It was loud and high-pitched. Sounds like a girl, screaming for help, I thought.
“W- w-who is that?” Danny cried pointing into the graveyard.
I nearly fainted – there stood an old woman. Dressed in a long black coat with a black scarf which covered her gray hair, she leaned heavily on an old broom.
“You boys come here.” she cackled, pointing with a crooked finger.
Danny took off, hurtling through the graveyard like a rabbit. I watched him fade away, frozen in fear.
“Hear that?” the old lady wheezed. “That’s my baby; she needs help.” Squeezing my hand, she pulled me close. “Awfully late to be out, don’t you think?”
I nodded my head, speechless.
“She’s over there,” she said, pointing her broom into the graveyard.
Every scream made my skin crawl and my legs tremble. My mouth felt like dry cotton.
“Come along now,” she cackled. “Take my arm; I don’t walk so well anymore.”
I wanted to run after Danny, but couldn’t find the strength, so I went with the old hag. She leaned on my arm and puffed breathlessly. We followed the screams deeper and deeper into the graveyard. By now the moon had nearly set; mist rolled in as we approached a large pine.
Suddenly, letting go of my arm, the old hag hobbled toward the tree. “Scat you old demon!” she wailed. In the fading moonlight, two eyes glowed at us; the old hag headed straight for them. Screams grew from the tree above.
“Scat, demon! Off with you!” Lifting her broom, she swung at the eyes. A low growl was cut short by a whump.
“I told you to scat, you old devil,” the old woman laughed. Something ran into the mist yelping pitifully.
The old woman grabbed my arm again. “Now, help me get Baby.”
“Where is your baby?” I finally managed to ask.
“Why up in this tree, hiding from that old demon,” she laughed. “Come on now, climb.”
Hesitantly, I began to climb the tree. Above me was a shadow – something lurked in the limbs above.
“Here, use my broom.”
“Why?” I asked grabbing the broom.
“Why to knock Baby out of the tree,” she laughed. “It’s the only way to get her down.”
“But she’s a baby?” I complained.
“Yeeeeelp! Yeeeeelp!” The screams from above were unbearable.
“Just poke her with the handle,” the old hag coughed. “That should do it.”
I did as I was told, poking gently with the broom.
“No, poke her hard. She’s stubborn.”
Gathering my pent up fear, I poked hard. Whump, I hit something solid. I poked again, and it fell to the ground with a thump.
“Now, now baby, that old demon is gone,” the old hag cooed.
Warily, I climbed down. That was no baby, I thought, jumping out of the tree. I found the old lady on the ground cradling something in her arms. Slowly I peered over her shoulder, wanting to see what it was – yet dreading to see what it was. Shocked I stepped back.

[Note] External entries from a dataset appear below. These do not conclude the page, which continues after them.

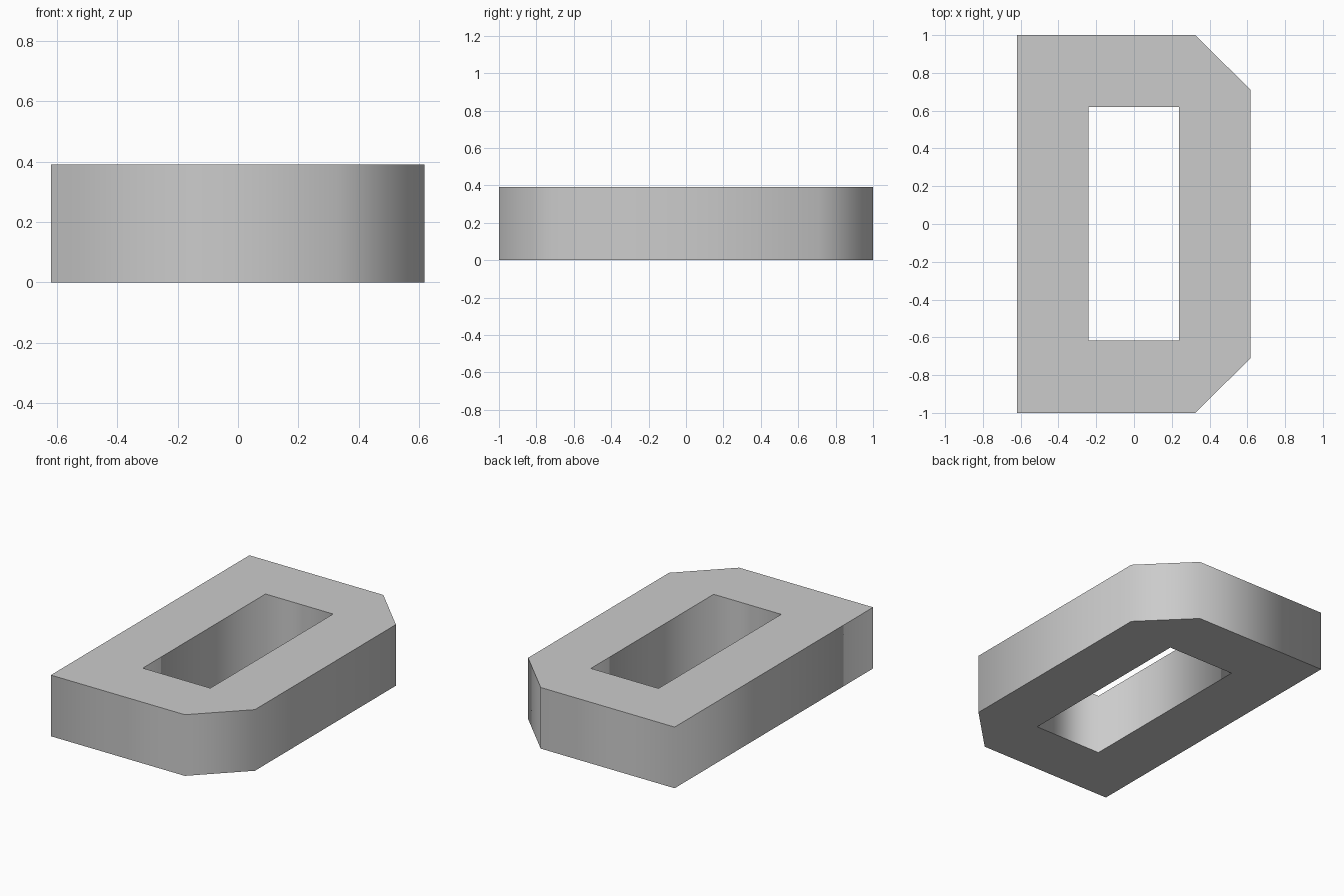
import bpy
import bmesh

cube = bpy.data.objects.get("Cube")
if cube:
    bpy.data.objects.remove(cube, do_unlink=True)

HEIGHT = 0.39

# Outlines: chamfered on the +x side, with a rectangular opening
outer = [(-0.62, -1), (0.325, -1), (0.617, -0.71), (0.617, 0.71), (0.325, 1), (-0.62, 1)]
inner = [(-0.24, -0.617), (0.237, -0.617), (0.237, 0.62), (-0.24, 0.62)]

# Light grey material
grey = bpy.data.materials.new("light_grey")
grey.use_nodes = True
color = (0.6, 0.6, 0.6, 1)
grey.diffuse_color = color
grey.node_tree.nodes["Principled BSDF"].inputs["Base Color"].default_value = color

# Fill between the outlines, then raise the slab
bm = bmesh.new()
edges = []
for outline in (outer, inner):
    verts = [bm.verts.new((x, y, 0)) for x, y in outline]
    edges += [bm.edges.new((v, verts[i - 1])) for i, v in enumerate(verts)]
bmesh.ops.triangle_fill(bm, edges=edges, use_beauty=True, normal=(0, 0, 1))
raised = bmesh.ops.extrude_face_region(bm, geom=bm.faces[:], use_keep_orig=True)
top = [g for g in raised["geom"] if isinstance(g, bmesh.types.BMVert)]
bmesh.ops.translate(bm, verts=top, vec=(0, 0, HEIGHT))
bmesh.ops.recalc_face_normals(bm, faces=bm.faces[:])

# Smooth walls, flat caps with crisp rims
for face in bm.faces:
    face.smooth = abs(face.normal.z) < 0.5
for edge in bm.edges:
    caps = [abs(f.normal.z) > 0.5 for f in edge.link_faces]
    edge.smooth = not (any(caps) and not all(caps))

mesh = bpy.data.meshes.new("chamfered_frame")
bm.to_mesh(mesh)
bm.free()
mesh.materials.append(grey)
frame = bpy.data.objects.new("chamfered_frame", mesh)
bpy.context.collection.objects.link(frame)
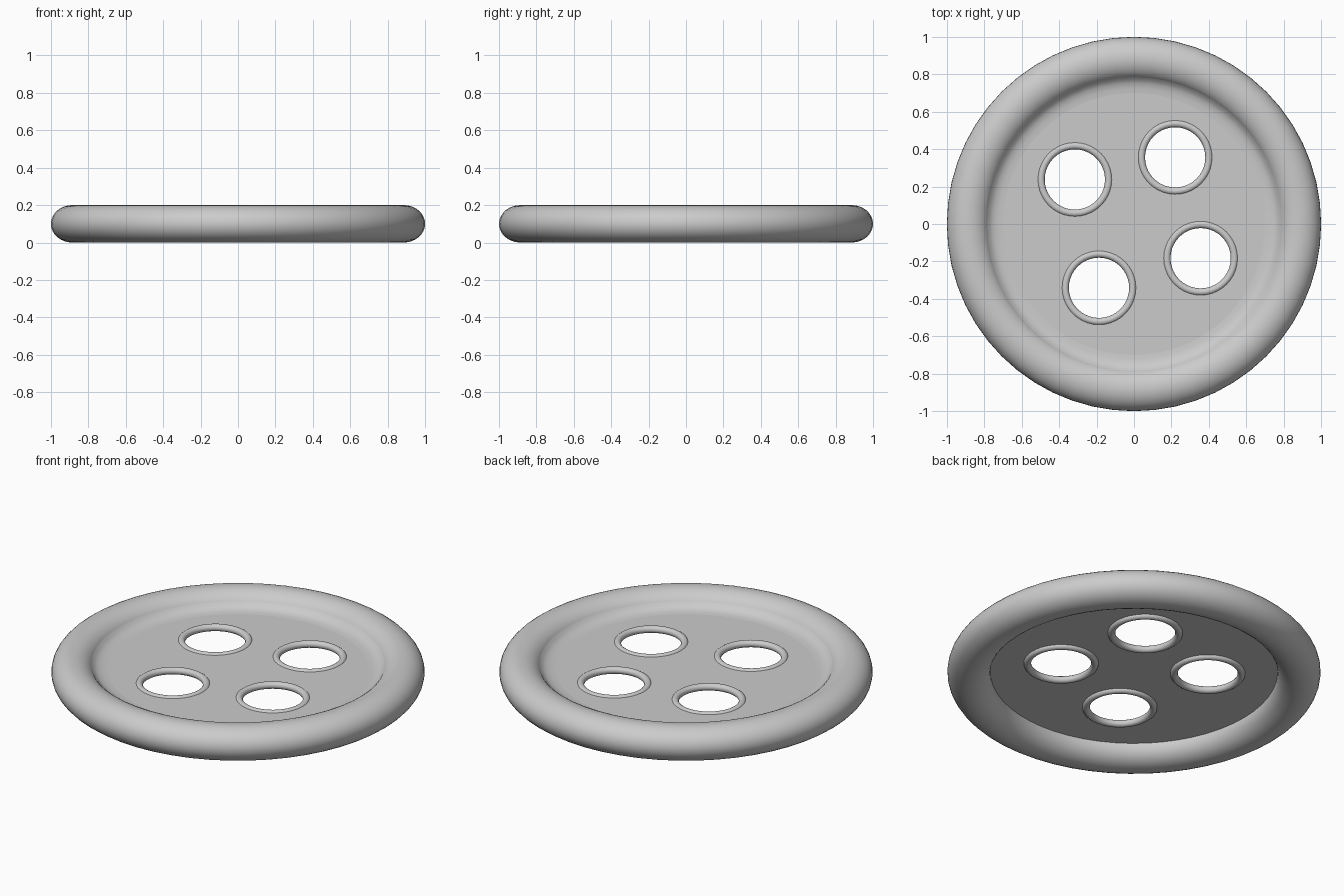
import bpy, bmesh
from math import cos, sin, pi

if "Cube" in bpy.data.objects:
    bpy.data.objects.remove(bpy.data.objects["Cube"])

HOLES = [(-0.316, 0.238), (0.22, 0.356), (0.356, -0.183), (-0.187, -0.341)]
SEG = 56


def lathe(name, profile, closed, seg=SEG, centre=(0, 0)):
    """Revolve an (r, z) profile around a vertical axis, smooth shaded."""
    bm = bmesh.new()
    rings = []
    for i in range(seg):
        a = 2 * pi * i / seg
        rings.append([bm.verts.new((centre[0] + r * cos(a), centre[1] + r * sin(a), z))
                      for r, z in profile])
    n = len(profile)
    for i in range(seg):
        p, q = rings[i], rings[(i + 1) % seg]
        for j in range(n if closed else n - 1):
            k = (j + 1) % n
            bm.faces.new((p[j], q[j], q[k], p[k]))
    if closed:
        bmesh.ops.recalc_face_normals(bm, faces=bm.faces)
    for f in bm.faces:
        f.smooth = True
    me = bpy.data.meshes.new(name)
    bm.to_mesh(me)
    bm.free()
    ob = bpy.data.objects.new(name, me)
    bpy.context.collection.objects.link(ob)
    return ob


def oval(r, z, rx, rz, n):
    return [(r + rx * cos(2 * pi * i / n), z + rz * sin(2 * pi * i / n)) for i in range(n)]


# Thick rounded rim
lathe("rim", oval(0.885, 0.1, 0.115, 0.1, 32), True)

# Soft blend from the rim down to the dished face (outer to inner, facing up)
lathe("face_blend", [(0.80, 0.165), (0.785, 0.149), (0.772, 0.134), (0.752, 0.122),
                     (0.725, 0.1165), (0.70, 0.1145)][::-1], False)

# Thin centre plate with four openings
cu = bpy.data.curves.new("plate", 'CURVE')
cu.dimensions = '2D'
cu.fill_mode = 'BOTH'
cu.extrude = 0.006


def add_circle(x, y, r, n):
    s = cu.splines.new('POLY')
    s.points.add(n - 1)
    for i, p in enumerate(s.points):
        a = 2 * pi * i / n
        p.co = (x + r * cos(a), y + r * sin(a), 0, 1)
    s.use_cyclic_u = True


add_circle(0, 0, 0.80, SEG)
for x, y in HOLES:
    add_circle(x, y, 0.18, 40)
plate = bpy.data.objects.new("plate", cu)
plate.location.z = 0.108
bpy.context.collection.objects.link(plate)
bpy.context.view_layer.objects.active = plate
plate.select_set(True)
bpy.ops.object.convert(target='MESH')
bpy.ops.object.shade_smooth_by_angle()

# Rounded lip around each thread hole
for i, (x, y) in enumerate(HOLES):
    lathe(f"hole_lip_{i + 1}", oval(0.181, 0.103, 0.02, 0.02, 16), True, 40, (x, y))
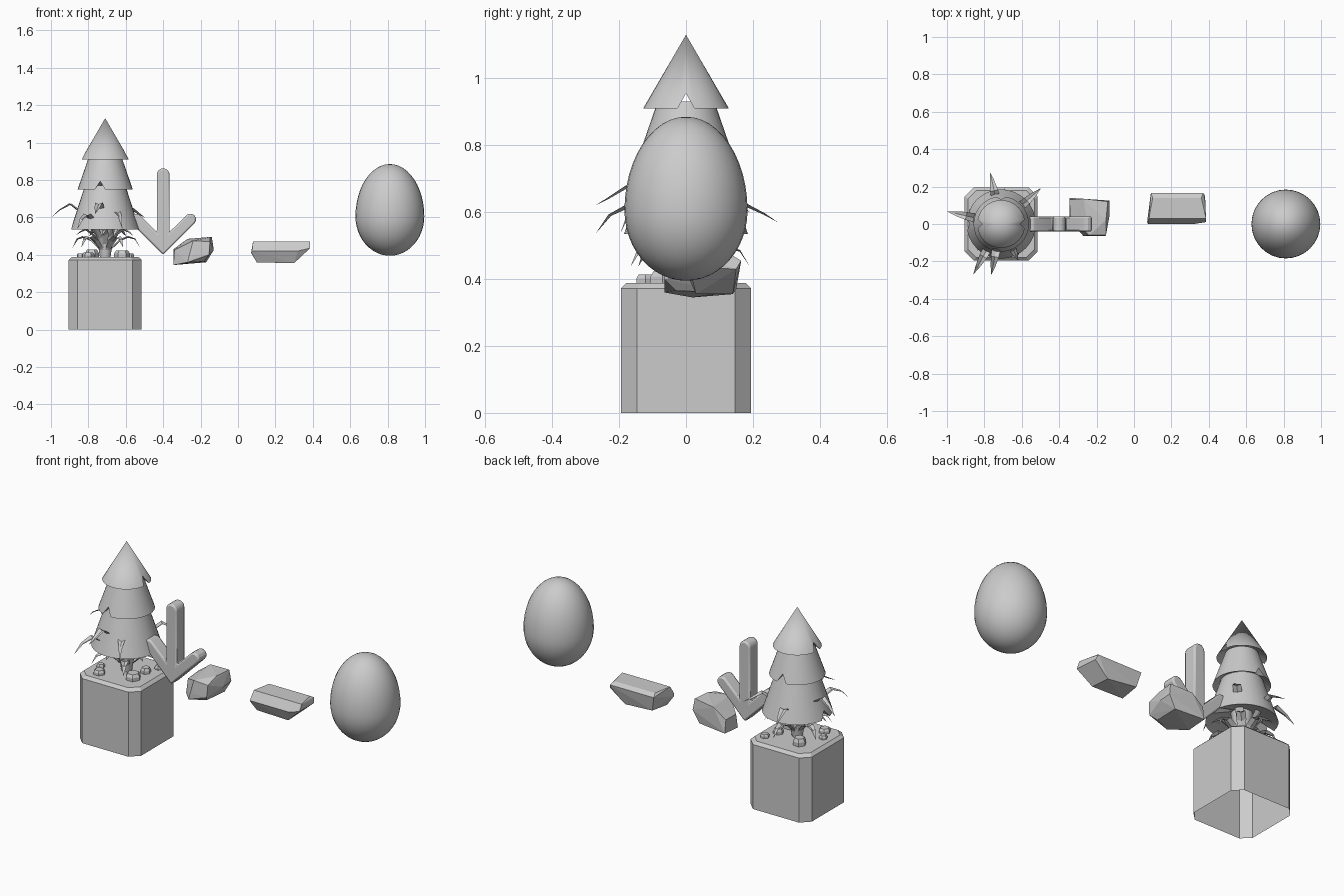
import bpy, bmesh, math
from math import sin, cos, pi, radians

if "Cube" in bpy.data.objects:
    bpy.data.objects.remove(bpy.data.objects["Cube"])

CX = -0.71  # tree and planter axis


def finish(name, bm, smooth=None):
    bmesh.ops.recalc_face_normals(bm, faces=bm.faces)
    me = bpy.data.meshes.new(name)
    bm.to_mesh(me)
    bm.free()
    ob = bpy.data.objects.new(name, me)
    bpy.context.collection.objects.link(ob)
    if smooth:
        bpy.ops.object.select_all(action='DESELECT')
        ob.select_set(True)
        bpy.context.view_layer.objects.active = ob
        bpy.ops.object.shade_smooth_by_angle(angle=radians(smooth))
    return ob


def loft(bm, loops):
    rings = [[bm.verts.new(p) for p in loop] for loop in loops]
    n = len(rings[0])
    for a, b in zip(rings, rings[1:]):
        for i in range(n):
            j = (i + 1) % n
            bm.faces.new((a[i], a[j], b[j], b[i]))
    return rings


def ring(r, z, n, x=CX):
    return [(x + r * cos(2 * pi * i / n), r * sin(2 * pi * i / n), z) for i in range(n)]


def hull(name, points):
    bm = bmesh.new()
    for p in points:
        bm.verts.new(p)
    res = bmesh.ops.convex_hull(bm, input=bm.verts[:])
    junk = {g for g in res["geom_interior"] + res["geom_unused"]
            if isinstance(g, bmesh.types.BMVert) and g.is_valid}
    bmesh.ops.delete(bm, geom=list(junk), context='VERTS')
    return finish(name, bm)


# Planter: chamfered block, open underneath
def octagon(h, c, z):
    pts = [(h, -h + c), (h, h - c), (h - c, h), (-h + c, h),
           (-h, h - c), (-h, -h + c), (-h + c, -h), (h - c, -h)]
    return [(CX + x, y, z) for x, y in pts]


bm = bmesh.new()
rings = loft(bm, [octagon(.195, .048, 0), octagon(.195, .048, .372), octagon(.178, .044, .388)])
bm.faces.new(rings[-1])
finish("planter", bm)


# Tree tiers: cones with small V notches in the rim
def tier(name, r0, z0, r1, z1, notches):
    n = 32
    low, high = ring(r0, z0, n), ring(r1, z1, n)
    for a in notches:
        i = round(a / 360 * n) % n
        t = .045 / (z1 - z0)
        low[i] = tuple(p + (q - p) * t for p, q in zip(low[i], high[i]))
    bm = bmesh.new()
    rings = loft(bm, [ring(.05, z0 + .05, n), low, high])
    bm.faces.new(rings[0])
    if r1 > .01:
        bm.faces.new(rings[-1])
    bmesh.ops.remove_doubles(bm, verts=bm.verts, dist=1e-5)
    finish(name, bm, 35)


tier("tree_tier_bottom", .185, .535, .108, .77, [0, 180])
tier("tree_tier_middle", .148, .748, .085, .93, [90, 256])
tier("tree_tier_top", .128, .91, .0, 1.13, [0, 180])

# Trunk
bm = bmesh.new()
loft(bm, [ring(.028, .385, 10), ring(.06, .60, 10)])
finish("trunk", bm, 50)


# Arching folded leaves
def leaf(bm, angle, reach, peak, tip, width):
    a, base = radians(angle), .39
    fr = [.04, .2, .42, .65, .85, 1]
    hs = [0, .45, .82, 1, .88, 0]
    ws = [.3, .7, 1, .9, .5, .03]
    prev = None
    for f, h, w in zip(fr, hs, ws):
        z = tip if f == 1 else base + (peak - base) * h
        row = []
        for s in (-1, 0, 1):
            r, t = f * reach, s * w * width / 2
            row.append(bm.verts.new((CX + r * cos(a) - t * sin(a),
                                     r * sin(a) + t * cos(a),
                                     z - (0 if s else .2 * w * width))))
        if prev:
            for k in (0, 1):
                bm.faces.new((prev[k], prev[k + 1], row[k + 1], row[k]))
        prev = row


bm = bmesh.new()
for a, r, p, t in [(167, .295, .675, .60), (102, .28, .625, .57), (42, .285, .65, .60),
                   (-101, .275, .68, .62), (-119, .305, .62, .54), (-65, .215, .64, .54)]:
    leaf(bm, a, r, p, t, .048)
finish("long_leaves", bm)

bm = bmesh.new()
for i in range(10):
    leaf(bm, 36 * i + 12, (.19, .165)[i % 2], (.50, .54)[i % 2], (.44, .50)[i % 2], .05)
finish("short_leaves", bm)

# Pebbles on the planter
for k, (x, y, r, h) in enumerate([(.09, -.07, .042, .035), (-.09, -.12, .032, .025),
                                  (-.07, .08, .036, .04), (.13, .11, .025, .02),
                                  (.10, .03, .028, .03), (-.13, -.05, .022, .02)]):
    hull(f"pebble_{k + 1}", [(CX + x + f * r * cos(i * pi / 3 + k), y + f * r * sin(i * pi / 3 + k), z)
                             for f, z in ((1, .38), (1, .388 + h * .55), (.75, .388 + h))
                             for i in range(6)])

# Rounded branching marker: half outline mirrored, extruded and bevelled
half = [(0, .40)]
cx, cz, r = .145, .589, .031
half += [(cx + r * cos(t), cz + r * sin(t)) for t in [radians(-45 + 30 * i) for i in range(7)]]
half += [(.034, .522)]
half += [(.034 * cos(t), .828 + .034 * sin(t)) for t in [radians(22.5 * i) for i in range(5)]]
outline = half + [(-x, z) for x, z in reversed(half[1:-1])]
bm = bmesh.new()
a, b = loft(bm, [[(-.40 + x, y, z) for x, z in outline] for y in (-.04, .04)])
bm.faces.new(a)
bm.faces.new(b)
marker = finish("branching_marker", bm, 25)
bev = marker.modifiers.new("edge", 'BEVEL')
bev.width, bev.segments, bev.angle_limit = .009, 2, radians(50)

# Floating rocks
hull("left_rock", [(-.345, .14, .355), (-.345, .02, .345), (-.345, .13, .43), (-.34, .03, .425),
                   (-.27, -.065, .36), (-.24, -.065, .40), (-.24, -.06, .475), (-.155, -.065, .40),
                   (-.15, -.06, .47), (-.13, .05, .425), (-.13, .125, .43), (-.14, .12, .495),
                   (-.15, .02, .495), (-.27, .135, .485), (-.17, .12, .36), (-.18, -.03, .365)])
hull("right_rock", [(.09, .165, .455), (.37, .165, .455), (.36, .14, .47), (.10, .14, .47),
                    (.08, .03, .47), (.385, .03, .47), (.385, .01, .435), (.075, 0, .42),
                    (.32, 0, .42), (.07, .01, .41), (.10, .03, .36), (.30, .03, .355),
                    (.29, .14, .355), (.11, .15, .37), (.38, .15, .43)])

# Egg
bm = bmesh.new()
bmesh.ops.create_uvsphere(bm, u_segments=32, v_segments=24, radius=1)
for v in bm.verts:
    x, y, z = v.co
    v.co = (.812 + .184 * x, .184 * y, .605 + z * (.28 if z > 0 else .21))
finish("egg", bm, 60)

“Baby is a peacock?” I cried in surprise.
“Yes. She sure screams like a baby, doesn’t she?”
David L Dahl
Hope you enjoyed my little tale of suspense.
I’m David Dahl. When I’m not being Bugga (grandpa), I do some woodworking and write children’s books. My latest is Olivia’s Story:Protector of the Realm.
Leave me a comment, follow me on Twitter @buggasbooks, or like me on Facebook.
Read about my other books. Who’s In The Lighthouse is a ghost story for the season.